Rendered images with source text:
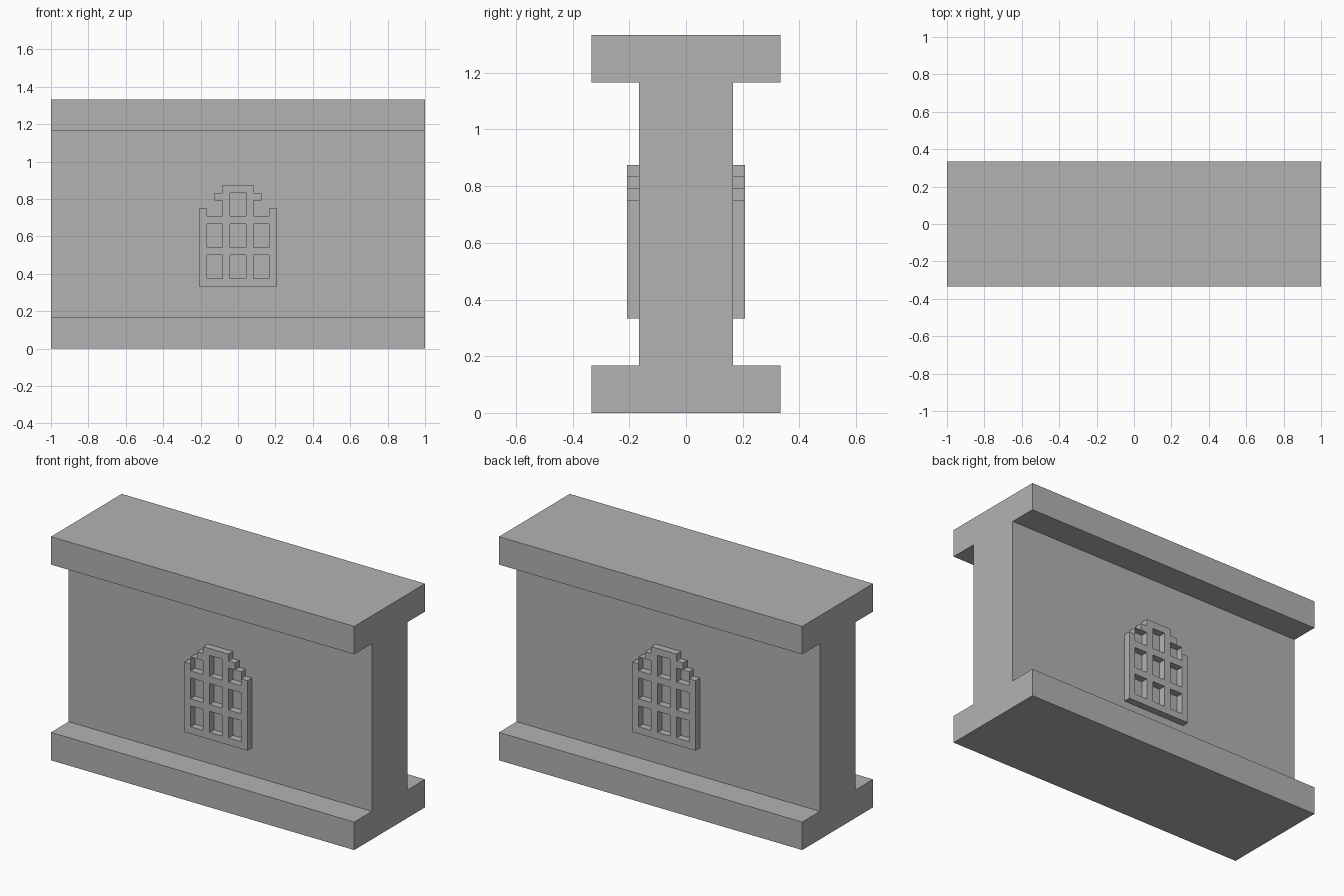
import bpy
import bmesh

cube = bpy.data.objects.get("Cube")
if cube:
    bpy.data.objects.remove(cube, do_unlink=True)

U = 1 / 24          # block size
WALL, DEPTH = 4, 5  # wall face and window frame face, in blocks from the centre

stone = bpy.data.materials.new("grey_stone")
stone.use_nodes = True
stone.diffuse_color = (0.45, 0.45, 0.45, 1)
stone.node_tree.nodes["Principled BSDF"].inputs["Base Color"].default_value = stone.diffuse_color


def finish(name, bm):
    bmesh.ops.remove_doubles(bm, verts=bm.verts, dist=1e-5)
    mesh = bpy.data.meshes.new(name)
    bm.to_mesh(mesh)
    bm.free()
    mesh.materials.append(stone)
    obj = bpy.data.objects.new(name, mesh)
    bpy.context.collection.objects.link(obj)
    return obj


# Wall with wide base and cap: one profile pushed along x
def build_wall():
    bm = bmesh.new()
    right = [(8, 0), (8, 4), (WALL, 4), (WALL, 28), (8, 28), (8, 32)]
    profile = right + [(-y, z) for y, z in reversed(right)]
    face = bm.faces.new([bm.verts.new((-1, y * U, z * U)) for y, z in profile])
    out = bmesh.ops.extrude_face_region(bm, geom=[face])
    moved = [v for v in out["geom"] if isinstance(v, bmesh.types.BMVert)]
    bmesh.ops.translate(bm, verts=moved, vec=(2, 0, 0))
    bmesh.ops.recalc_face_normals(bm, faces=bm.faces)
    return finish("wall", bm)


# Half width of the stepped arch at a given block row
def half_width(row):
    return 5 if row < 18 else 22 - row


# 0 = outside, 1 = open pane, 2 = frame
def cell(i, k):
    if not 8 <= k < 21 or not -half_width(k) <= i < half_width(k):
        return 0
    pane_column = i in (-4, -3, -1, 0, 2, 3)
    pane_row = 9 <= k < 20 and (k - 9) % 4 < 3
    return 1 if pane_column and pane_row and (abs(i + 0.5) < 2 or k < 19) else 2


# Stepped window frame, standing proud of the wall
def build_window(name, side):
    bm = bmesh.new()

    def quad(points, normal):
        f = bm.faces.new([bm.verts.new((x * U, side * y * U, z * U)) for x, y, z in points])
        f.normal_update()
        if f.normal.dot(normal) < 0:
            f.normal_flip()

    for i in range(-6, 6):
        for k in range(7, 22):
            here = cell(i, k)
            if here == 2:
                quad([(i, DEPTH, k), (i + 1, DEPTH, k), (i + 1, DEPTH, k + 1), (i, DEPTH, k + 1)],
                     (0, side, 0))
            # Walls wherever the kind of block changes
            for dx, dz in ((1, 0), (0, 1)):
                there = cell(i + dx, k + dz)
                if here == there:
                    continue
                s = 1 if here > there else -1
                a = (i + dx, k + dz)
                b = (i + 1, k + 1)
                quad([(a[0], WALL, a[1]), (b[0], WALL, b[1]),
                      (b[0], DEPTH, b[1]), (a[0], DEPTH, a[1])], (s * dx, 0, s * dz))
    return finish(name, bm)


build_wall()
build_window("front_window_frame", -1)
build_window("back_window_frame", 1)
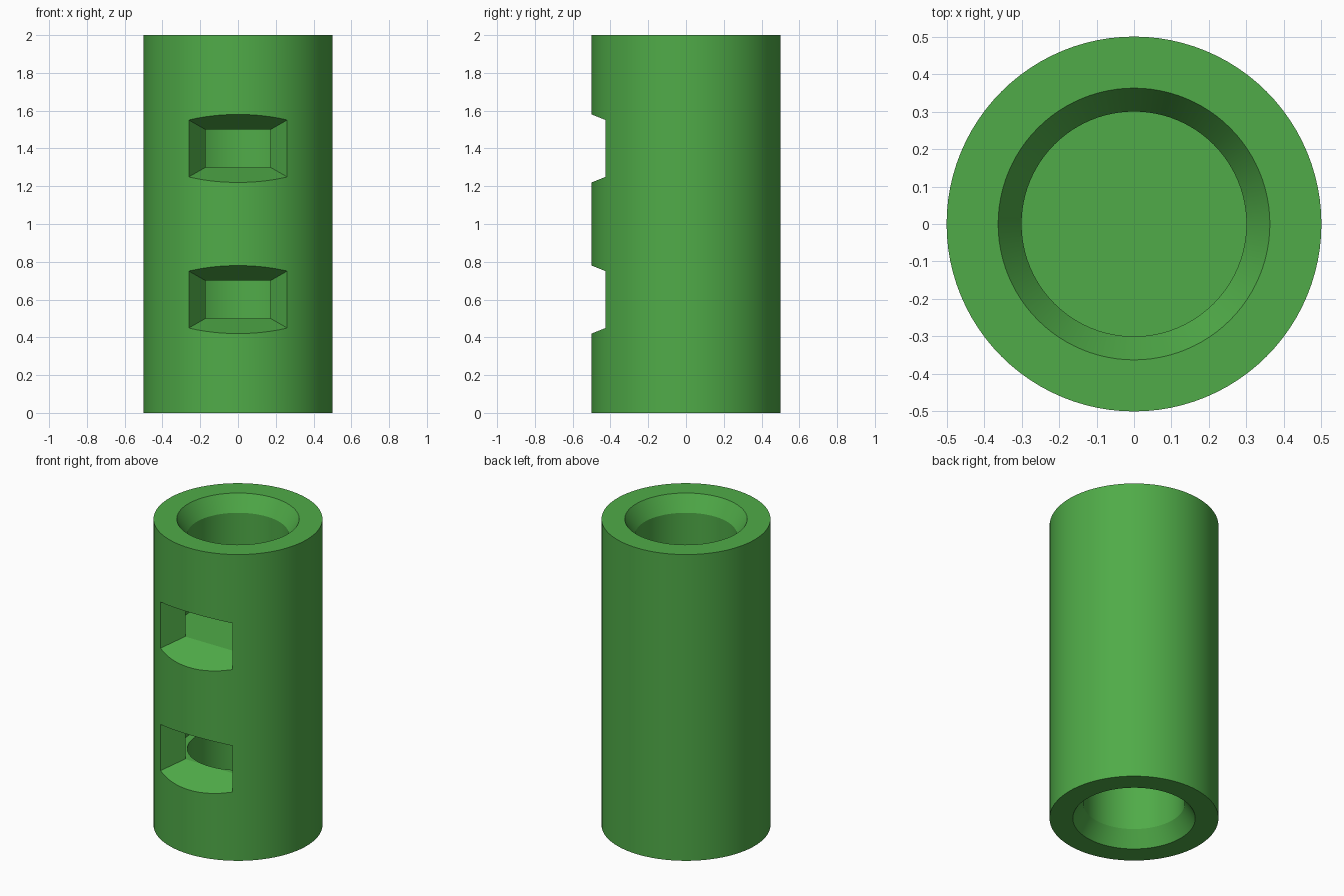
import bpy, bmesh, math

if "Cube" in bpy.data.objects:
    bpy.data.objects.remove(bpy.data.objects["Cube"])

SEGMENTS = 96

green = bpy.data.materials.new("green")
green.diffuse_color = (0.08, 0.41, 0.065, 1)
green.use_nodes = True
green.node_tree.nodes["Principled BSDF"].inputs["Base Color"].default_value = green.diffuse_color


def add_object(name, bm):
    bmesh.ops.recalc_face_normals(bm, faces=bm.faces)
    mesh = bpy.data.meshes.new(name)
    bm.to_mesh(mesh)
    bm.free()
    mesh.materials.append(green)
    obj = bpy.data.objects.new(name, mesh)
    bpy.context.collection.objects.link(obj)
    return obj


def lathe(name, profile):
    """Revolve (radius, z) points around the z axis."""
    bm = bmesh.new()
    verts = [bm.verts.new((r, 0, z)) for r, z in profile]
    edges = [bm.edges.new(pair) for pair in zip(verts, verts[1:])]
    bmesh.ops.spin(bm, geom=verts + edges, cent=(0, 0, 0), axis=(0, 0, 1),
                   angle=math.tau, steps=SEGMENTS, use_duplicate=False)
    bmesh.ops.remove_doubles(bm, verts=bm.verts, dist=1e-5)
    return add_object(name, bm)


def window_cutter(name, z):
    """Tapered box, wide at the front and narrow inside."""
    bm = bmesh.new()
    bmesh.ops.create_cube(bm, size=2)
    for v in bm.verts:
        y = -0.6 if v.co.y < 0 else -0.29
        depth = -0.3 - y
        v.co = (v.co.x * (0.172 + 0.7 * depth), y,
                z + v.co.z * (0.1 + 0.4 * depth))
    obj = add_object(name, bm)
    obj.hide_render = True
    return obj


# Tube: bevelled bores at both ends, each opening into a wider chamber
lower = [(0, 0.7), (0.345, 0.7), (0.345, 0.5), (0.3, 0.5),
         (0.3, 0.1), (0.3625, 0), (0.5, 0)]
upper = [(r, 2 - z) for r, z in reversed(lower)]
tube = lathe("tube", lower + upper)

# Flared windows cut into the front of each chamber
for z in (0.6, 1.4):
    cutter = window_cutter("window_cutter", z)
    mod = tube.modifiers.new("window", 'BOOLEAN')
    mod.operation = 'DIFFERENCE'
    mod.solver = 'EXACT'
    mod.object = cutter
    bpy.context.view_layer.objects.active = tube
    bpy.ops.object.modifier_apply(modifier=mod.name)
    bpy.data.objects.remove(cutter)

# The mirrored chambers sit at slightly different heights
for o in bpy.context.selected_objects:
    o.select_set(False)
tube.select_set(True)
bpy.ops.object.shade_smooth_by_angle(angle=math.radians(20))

What the task asks → Give back the entries verbatim but drop every picture.

Reply to the task →
import bpy
import bmesh

cube = bpy.data.objects.get("Cube")
if cube:
    bpy.data.objects.remove(cube, do_unlink=True)

U = 1 / 24          # block size
WALL, DEPTH = 4, 5  # wall face and window frame face, in blocks from the centre

stone = bpy.data.materials.new("grey_stone")
stone.use_nodes = True
stone.diffuse_color = (0.45, 0.45, 0.45, 1)
stone.node_tree.nodes["Principled BSDF"].inputs["Base Color"].default_value = stone.diffuse_color


def finish(name, bm):
    bmesh.ops.remove_doubles(bm, verts=bm.verts, dist=1e-5)
    mesh = bpy.data.meshes.new(name)
    bm.to_mesh(mesh)
    bm.free()
    mesh.materials.append(stone)
    obj = bpy.data.objects.new(name, mesh)
    bpy.context.collection.objects.link(obj)
    return obj


# Wall with wide base and cap: one profile pushed along x
def build_wall():
    bm = bmesh.new()
    right = [(8, 0), (8, 4), (WALL, 4), (WALL, 28), (8, 28), (8, 32)]
    profile = right + [(-y, z) for y, z in reversed(right)]
    face = bm.faces.new([bm.verts.new((-1, y * U, z * U)) for y, z in profile])
    out = bmesh.ops.extrude_face_region(bm, geom=[face])
    moved = [v for v in out["geom"] if isinstance(v, bmesh.types.BMVert)]
    bmesh.ops.translate(bm, verts=moved, vec=(2, 0, 0))
    bmesh.ops.recalc_face_normals(bm, faces=bm.faces)
    return finish("wall", bm)


# Half width of the stepped arch at a given block row
def half_width(row):
    return 5 if row < 18 else 22 - row


# 0 = outside, 1 = open pane, 2 = frame
def cell(i, k):
    if not 8 <= k < 21 or not -half_width(k) <= i < half_width(k):
        return 0
    pane_column = i in (-4, -3, -1, 0, 2, 3)
    pane_row = 9 <= k < 20 and (k - 9) % 4 < 3
    return 1 if pane_column and pane_row and (abs(i + 0.5) < 2 or k < 19) else 2


# Stepped window frame, standing proud of the wall
def build_window(name, side):
    bm = bmesh.new()

    def quad(points, normal):
        f = bm.faces.new([bm.verts.new((x * U, side * y * U, z * U)) for x, y, z in points])
        f.normal_update()
        if f.normal.dot(normal) < 0:
            f.normal_flip()

    for i in range(-6, 6):
        for k in range(7, 22):
            here = cell(i, k)
            if here == 2:
                quad([(i, DEPTH, k), (i + 1, DEPTH, k), (i + 1, DEPTH, k + 1), (i, DEPTH, k + 1)],
                     (0, side, 0))
            # Walls wherever the kind of block changes
            for dx, dz in ((1, 0), (0, 1)):
                there = cell(i + dx, k + dz)
                if here == there:
                    continue
                s = 1 if here > there else -1
                a = (i + dx, k + dz)
                b = (i + 1, k + 1)
                quad([(a[0], WALL, a[1]), (b[0], WALL, b[1]),
                      (b[0], DEPTH, b[1]), (a[0], DEPTH, a[1])], (s * dx, 0, s * dz))
    return finish(name, bm)


build_wall()
build_window("front_window_frame", -1)
build_window("back_window_frame", 1)
import bpy, bmesh, math

if "Cube" in bpy.data.objects:
    bpy.data.objects.remove(bpy.data.objects["Cube"])

SEGMENTS = 96

green = bpy.data.materials.new("green")
green.diffuse_color = (0.08, 0.41, 0.065, 1)
green.use_nodes = True
green.node_tree.nodes["Principled BSDF"].inputs["Base Color"].default_value = green.diffuse_color


def add_object(name, bm):
    bmesh.ops.recalc_face_normals(bm, faces=bm.faces)
    mesh = bpy.data.meshes.new(name)
    bm.to_mesh(mesh)
    bm.free()
    mesh.materials.append(green)
    obj = bpy.data.objects.new(name, mesh)
    bpy.context.collection.objects.link(obj)
    return obj


def lathe(name, profile):
    """Revolve (radius, z) points around the z axis."""
    bm = bmesh.new()
    verts = [bm.verts.new((r, 0, z)) for r, z in profile]
    edges = [bm.edges.new(pair) for pair in zip(verts, verts[1:])]
    bmesh.ops.spin(bm, geom=verts + edges, cent=(0, 0, 0), axis=(0, 0, 1),
                   angle=math.tau, steps=SEGMENTS, use_duplicate=False)
    bmesh.ops.remove_doubles(bm, verts=bm.verts, dist=1e-5)
    return add_object(name, bm)


def window_cutter(name, z):
    """Tapered box, wide at the front and narrow inside."""
    bm = bmesh.new()
    bmesh.ops.create_cube(bm, size=2)
    for v in bm.verts:
        y = -0.6 if v.co.y < 0 else -0.29
        depth = -0.3 - y
        v.co = (v.co.x * (0.172 + 0.7 * depth), y,
                z + v.co.z * (0.1 + 0.4 * depth))
    obj = add_object(name, bm)
    obj.hide_render = True
    return obj


# Tube: bevelled bores at both ends, each opening into a wider chamber
lower = [(0, 0.7), (0.345, 0.7), (0.345, 0.5), (0.3, 0.5),
         (0.3, 0.1), (0.3625, 0), (0.5, 0)]
upper = [(r, 2 - z) for r, z in reversed(lower)]
tube = lathe("tube", lower + upper)

# Flared windows cut into the front of each chamber
for z in (0.6, 1.4):
    cutter = window_cutter("window_cutter", z)
    mod = tube.modifiers.new("window", 'BOOLEAN')
    mod.operation = 'DIFFERENCE'
    mod.solver = 'EXACT'
    mod.object = cutter
    bpy.context.view_layer.objects.active = tube
    bpy.ops.object.modifier_apply(modifier=mod.name)
    bpy.data.objects.remove(cutter)

# The mirrored chambers sit at slightly different heights
for o in bpy.context.selected_objects:
    o.select_set(False)
tube.select_set(True)
bpy.ops.object.shade_smooth_by_angle(angle=math.radians(20))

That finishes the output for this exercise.